Brief |
Return only the stretch of the material below that begins with the line containing "for step in" and ends with the line containing "bpy.data.objects.remove(cutter, do_unlink=True)", exactly; both of those lines belong to it.

Information supplied |
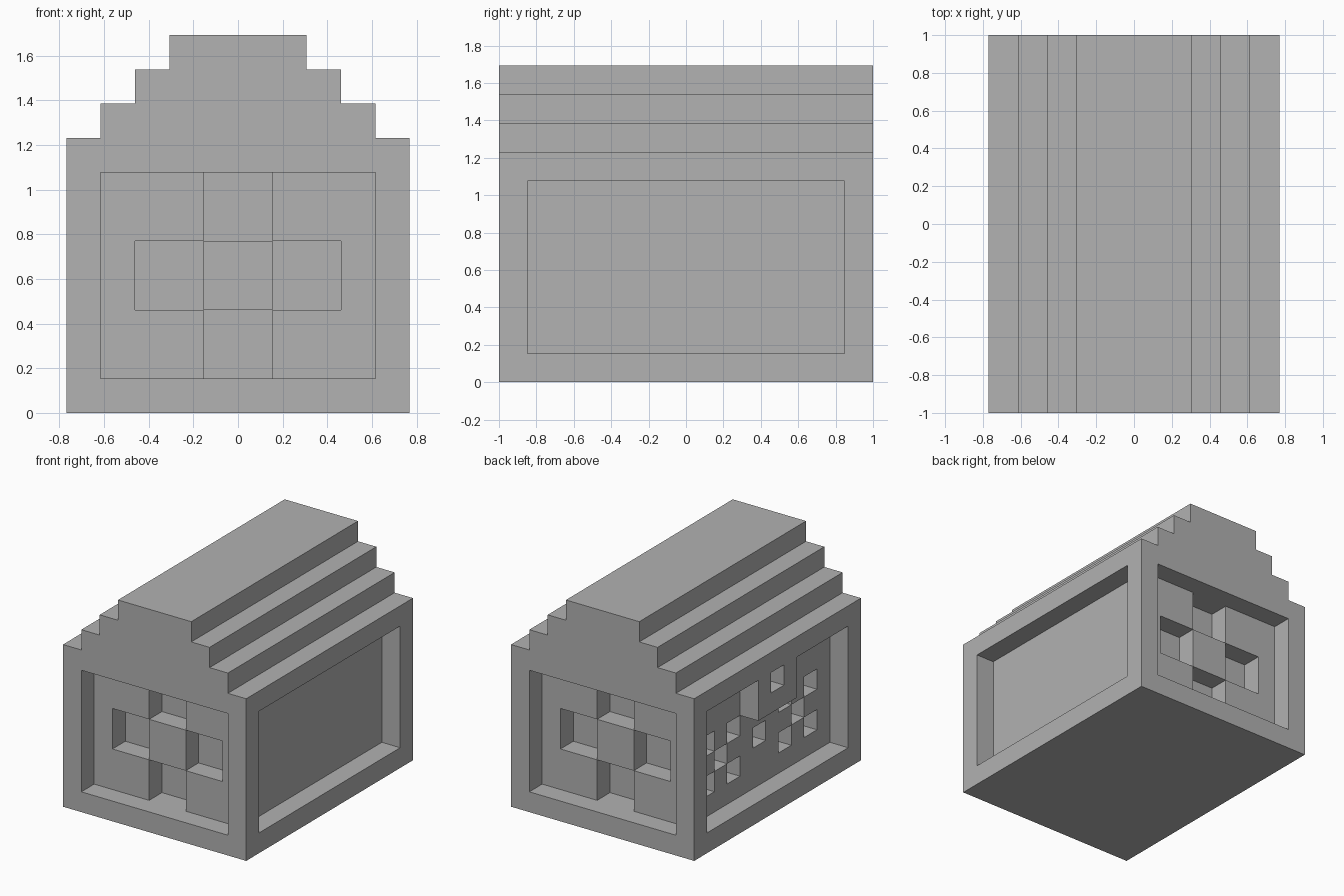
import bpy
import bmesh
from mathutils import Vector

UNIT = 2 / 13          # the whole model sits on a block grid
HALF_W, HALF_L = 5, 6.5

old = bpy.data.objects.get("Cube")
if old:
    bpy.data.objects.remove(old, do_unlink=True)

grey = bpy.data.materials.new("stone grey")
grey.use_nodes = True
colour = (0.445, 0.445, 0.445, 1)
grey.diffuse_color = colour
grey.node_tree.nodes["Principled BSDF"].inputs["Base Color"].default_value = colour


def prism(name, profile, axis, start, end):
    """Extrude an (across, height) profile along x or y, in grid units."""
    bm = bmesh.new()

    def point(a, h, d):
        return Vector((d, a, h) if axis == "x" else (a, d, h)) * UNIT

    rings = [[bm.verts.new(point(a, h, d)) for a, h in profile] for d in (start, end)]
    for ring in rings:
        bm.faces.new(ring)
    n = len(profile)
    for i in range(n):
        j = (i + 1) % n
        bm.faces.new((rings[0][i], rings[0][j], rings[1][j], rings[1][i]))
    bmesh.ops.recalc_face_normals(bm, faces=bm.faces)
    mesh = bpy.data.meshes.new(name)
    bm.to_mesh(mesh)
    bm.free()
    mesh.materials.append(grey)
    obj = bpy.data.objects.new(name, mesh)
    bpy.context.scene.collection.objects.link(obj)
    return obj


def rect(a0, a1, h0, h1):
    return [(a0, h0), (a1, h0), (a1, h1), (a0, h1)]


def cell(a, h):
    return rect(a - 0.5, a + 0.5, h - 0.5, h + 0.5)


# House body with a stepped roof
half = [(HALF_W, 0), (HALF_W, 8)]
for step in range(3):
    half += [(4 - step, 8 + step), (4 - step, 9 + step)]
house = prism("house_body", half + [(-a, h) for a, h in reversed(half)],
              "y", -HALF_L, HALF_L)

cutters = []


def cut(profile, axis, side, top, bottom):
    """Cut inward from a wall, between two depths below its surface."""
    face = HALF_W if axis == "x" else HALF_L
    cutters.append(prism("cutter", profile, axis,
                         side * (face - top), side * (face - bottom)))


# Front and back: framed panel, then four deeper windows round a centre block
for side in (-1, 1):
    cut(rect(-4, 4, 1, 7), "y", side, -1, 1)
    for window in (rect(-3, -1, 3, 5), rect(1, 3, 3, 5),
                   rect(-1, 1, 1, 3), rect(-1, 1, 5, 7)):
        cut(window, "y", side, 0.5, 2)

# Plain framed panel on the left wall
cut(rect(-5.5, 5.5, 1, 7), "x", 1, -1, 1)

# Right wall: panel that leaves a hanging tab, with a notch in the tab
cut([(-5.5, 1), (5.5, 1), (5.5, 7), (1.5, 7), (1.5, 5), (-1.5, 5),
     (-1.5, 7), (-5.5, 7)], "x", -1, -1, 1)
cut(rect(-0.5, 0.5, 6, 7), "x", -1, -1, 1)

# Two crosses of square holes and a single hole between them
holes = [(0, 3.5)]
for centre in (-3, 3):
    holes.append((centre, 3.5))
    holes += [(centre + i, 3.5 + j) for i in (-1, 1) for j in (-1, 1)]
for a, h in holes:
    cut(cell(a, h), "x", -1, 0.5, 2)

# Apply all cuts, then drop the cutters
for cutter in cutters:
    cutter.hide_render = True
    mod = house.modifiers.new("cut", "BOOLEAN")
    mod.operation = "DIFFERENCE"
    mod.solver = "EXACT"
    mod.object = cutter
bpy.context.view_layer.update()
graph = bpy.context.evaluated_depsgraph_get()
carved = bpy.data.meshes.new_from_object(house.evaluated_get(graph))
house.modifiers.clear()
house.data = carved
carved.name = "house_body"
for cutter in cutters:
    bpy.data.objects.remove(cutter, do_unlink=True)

==

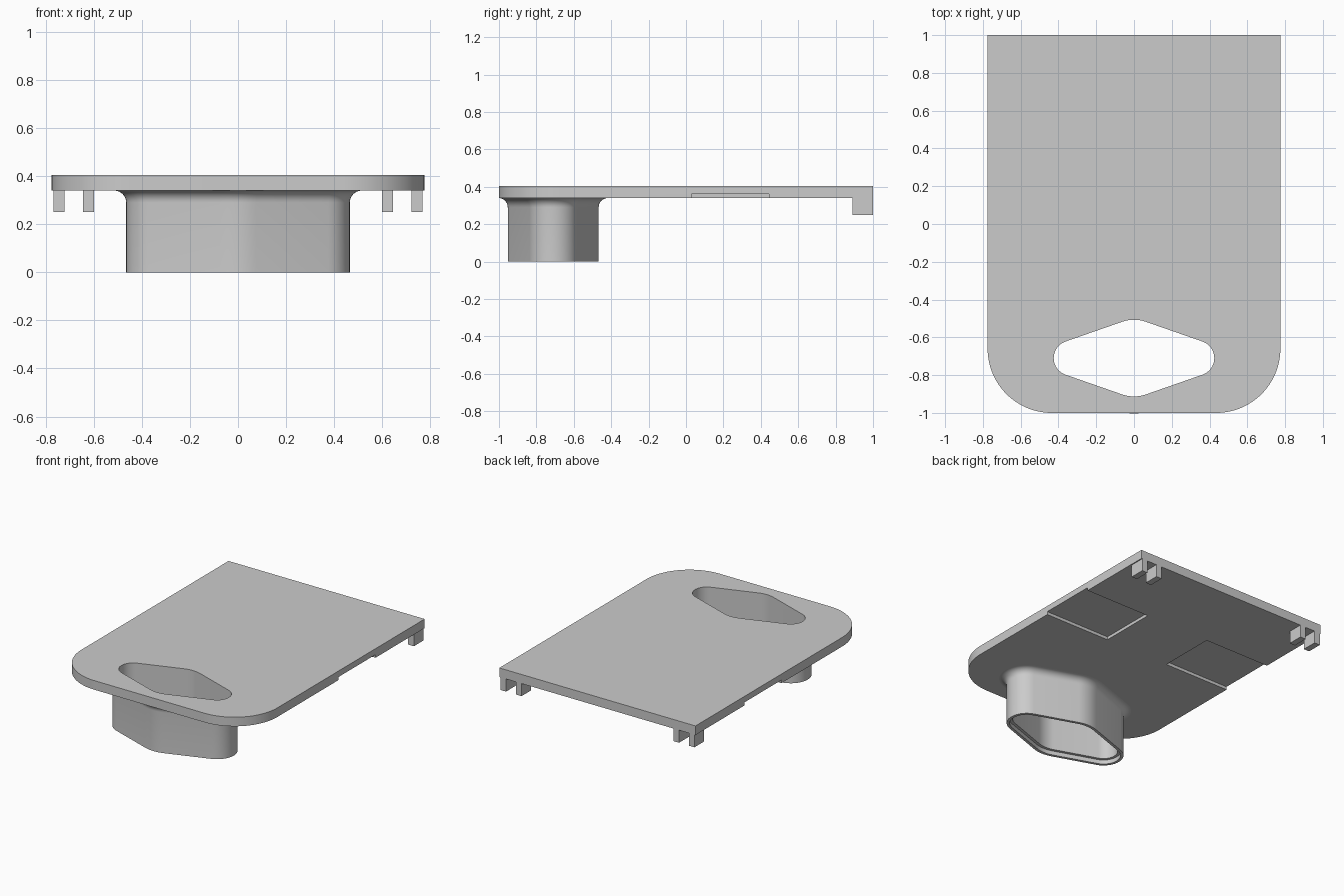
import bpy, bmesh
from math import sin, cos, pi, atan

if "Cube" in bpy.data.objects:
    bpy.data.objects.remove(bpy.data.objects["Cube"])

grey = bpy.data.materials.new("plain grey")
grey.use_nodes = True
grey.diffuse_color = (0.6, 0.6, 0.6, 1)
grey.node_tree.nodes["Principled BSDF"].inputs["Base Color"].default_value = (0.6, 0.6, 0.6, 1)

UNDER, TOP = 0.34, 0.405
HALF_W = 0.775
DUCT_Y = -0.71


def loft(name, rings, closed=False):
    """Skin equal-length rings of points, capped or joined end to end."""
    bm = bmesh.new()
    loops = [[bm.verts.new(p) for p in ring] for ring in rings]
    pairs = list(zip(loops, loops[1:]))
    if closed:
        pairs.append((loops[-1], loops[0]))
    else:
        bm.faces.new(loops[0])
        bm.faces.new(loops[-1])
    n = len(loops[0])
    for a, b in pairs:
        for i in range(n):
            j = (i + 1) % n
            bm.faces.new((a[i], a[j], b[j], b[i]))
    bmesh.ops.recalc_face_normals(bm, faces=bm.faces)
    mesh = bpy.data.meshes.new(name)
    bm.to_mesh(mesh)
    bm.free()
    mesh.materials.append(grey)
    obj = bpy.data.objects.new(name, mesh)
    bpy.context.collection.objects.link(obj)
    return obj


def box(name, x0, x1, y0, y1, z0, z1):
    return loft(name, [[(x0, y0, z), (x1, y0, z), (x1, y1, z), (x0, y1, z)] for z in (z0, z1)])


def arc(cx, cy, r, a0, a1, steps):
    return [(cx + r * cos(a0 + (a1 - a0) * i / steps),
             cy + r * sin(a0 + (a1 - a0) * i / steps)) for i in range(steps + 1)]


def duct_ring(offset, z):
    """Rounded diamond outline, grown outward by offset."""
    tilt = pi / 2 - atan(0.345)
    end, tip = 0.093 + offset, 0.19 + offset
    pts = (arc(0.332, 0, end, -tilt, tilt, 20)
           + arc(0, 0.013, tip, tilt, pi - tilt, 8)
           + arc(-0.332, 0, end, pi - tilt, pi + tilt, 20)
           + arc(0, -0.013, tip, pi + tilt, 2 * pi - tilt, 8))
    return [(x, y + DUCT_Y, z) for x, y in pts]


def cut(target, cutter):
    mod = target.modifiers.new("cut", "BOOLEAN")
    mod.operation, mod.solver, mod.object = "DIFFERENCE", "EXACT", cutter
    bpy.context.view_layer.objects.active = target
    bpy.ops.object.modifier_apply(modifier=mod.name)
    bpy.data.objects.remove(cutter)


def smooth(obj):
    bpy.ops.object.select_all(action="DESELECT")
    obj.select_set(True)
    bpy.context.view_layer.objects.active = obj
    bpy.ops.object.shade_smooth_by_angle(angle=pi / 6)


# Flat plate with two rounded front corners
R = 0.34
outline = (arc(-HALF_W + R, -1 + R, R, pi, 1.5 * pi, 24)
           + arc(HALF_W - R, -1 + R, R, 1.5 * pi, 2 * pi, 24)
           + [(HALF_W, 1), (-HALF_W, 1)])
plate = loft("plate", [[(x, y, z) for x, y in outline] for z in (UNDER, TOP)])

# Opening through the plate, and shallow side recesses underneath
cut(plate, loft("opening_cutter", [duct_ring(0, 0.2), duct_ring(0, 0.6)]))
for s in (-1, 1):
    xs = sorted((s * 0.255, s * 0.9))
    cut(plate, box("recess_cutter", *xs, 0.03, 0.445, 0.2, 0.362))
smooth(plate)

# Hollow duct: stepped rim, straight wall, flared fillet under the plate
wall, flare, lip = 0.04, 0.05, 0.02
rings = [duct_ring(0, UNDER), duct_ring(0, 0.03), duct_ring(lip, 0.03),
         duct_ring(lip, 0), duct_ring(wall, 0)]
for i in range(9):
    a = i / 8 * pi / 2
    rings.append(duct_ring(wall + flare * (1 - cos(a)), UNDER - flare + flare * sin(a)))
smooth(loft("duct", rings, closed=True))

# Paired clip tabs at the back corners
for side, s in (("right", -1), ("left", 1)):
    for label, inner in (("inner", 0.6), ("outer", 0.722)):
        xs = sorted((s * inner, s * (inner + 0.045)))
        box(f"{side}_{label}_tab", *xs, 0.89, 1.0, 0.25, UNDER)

Answer to the exercise |
for step in range(3):
    half += [(4 - step, 8 + step), (4 - step, 9 + step)]
house = prism("house_body", half + [(-a, h) for a, h in reversed(half)],
              "y", -HALF_L, HALF_L)

cutters = []


def cut(profile, axis, side, top, bottom):
    """Cut inward from a wall, between two depths below its surface."""
    face = HALF_W if axis == "x" else HALF_L
    cutters.append(prism("cutter", profile, axis,
                         side * (face - top), side * (face - bottom)))


# Front and back: framed panel, then four deeper windows round a centre block
for side in (-1, 1):
    cut(rect(-4, 4, 1, 7), "y", side, -1, 1)
    for window in (rect(-3, -1, 3, 5), rect(1, 3, 3, 5),
                   rect(-1, 1, 1, 3), rect(-1, 1, 5, 7)):
        cut(window, "y", side, 0.5, 2)

# Plain framed panel on the left wall
cut(rect(-5.5, 5.5, 1, 7), "x", 1, -1, 1)

# Right wall: panel that leaves a hanging tab, with a notch in the tab
cut([(-5.5, 1), (5.5, 1), (5.5, 7), (1.5, 7), (1.5, 5), (-1.5, 5),
     (-1.5, 7), (-5.5, 7)], "x", -1, -1, 1)
cut(rect(-0.5, 0.5, 6, 7), "x", -1, -1, 1)

# Two crosses of square holes and a single hole between them
holes = [(0, 3.5)]
for centre in (-3, 3):
    holes.append((centre, 3.5))
    holes += [(centre + i, 3.5 + j) for i in (-1, 1) for j in (-1, 1)]
for a, h in holes:
    cut(cell(a, h), "x", -1, 0.5, 2)

# Apply all cuts, then drop the cutters
for cutter in cutters:
    cutter.hide_render = True
    mod = house.modifiers.new("cut", "BOOLEAN")
    mod.operation = "DIFFERENCE"
    mod.solver = "EXACT"
    mod.object = cutter
bpy.context.view_layer.update()
graph = bpy.context.evaluated_depsgraph_get()
carved = bpy.data.meshes.new_from_object(house.evaluated_get(graph))
house.modifiers.clear()
house.data = carved
carved.name = "house_body"
for cutter in cutters:
    bpy.data.objects.remove(cutter, do_unlink=True)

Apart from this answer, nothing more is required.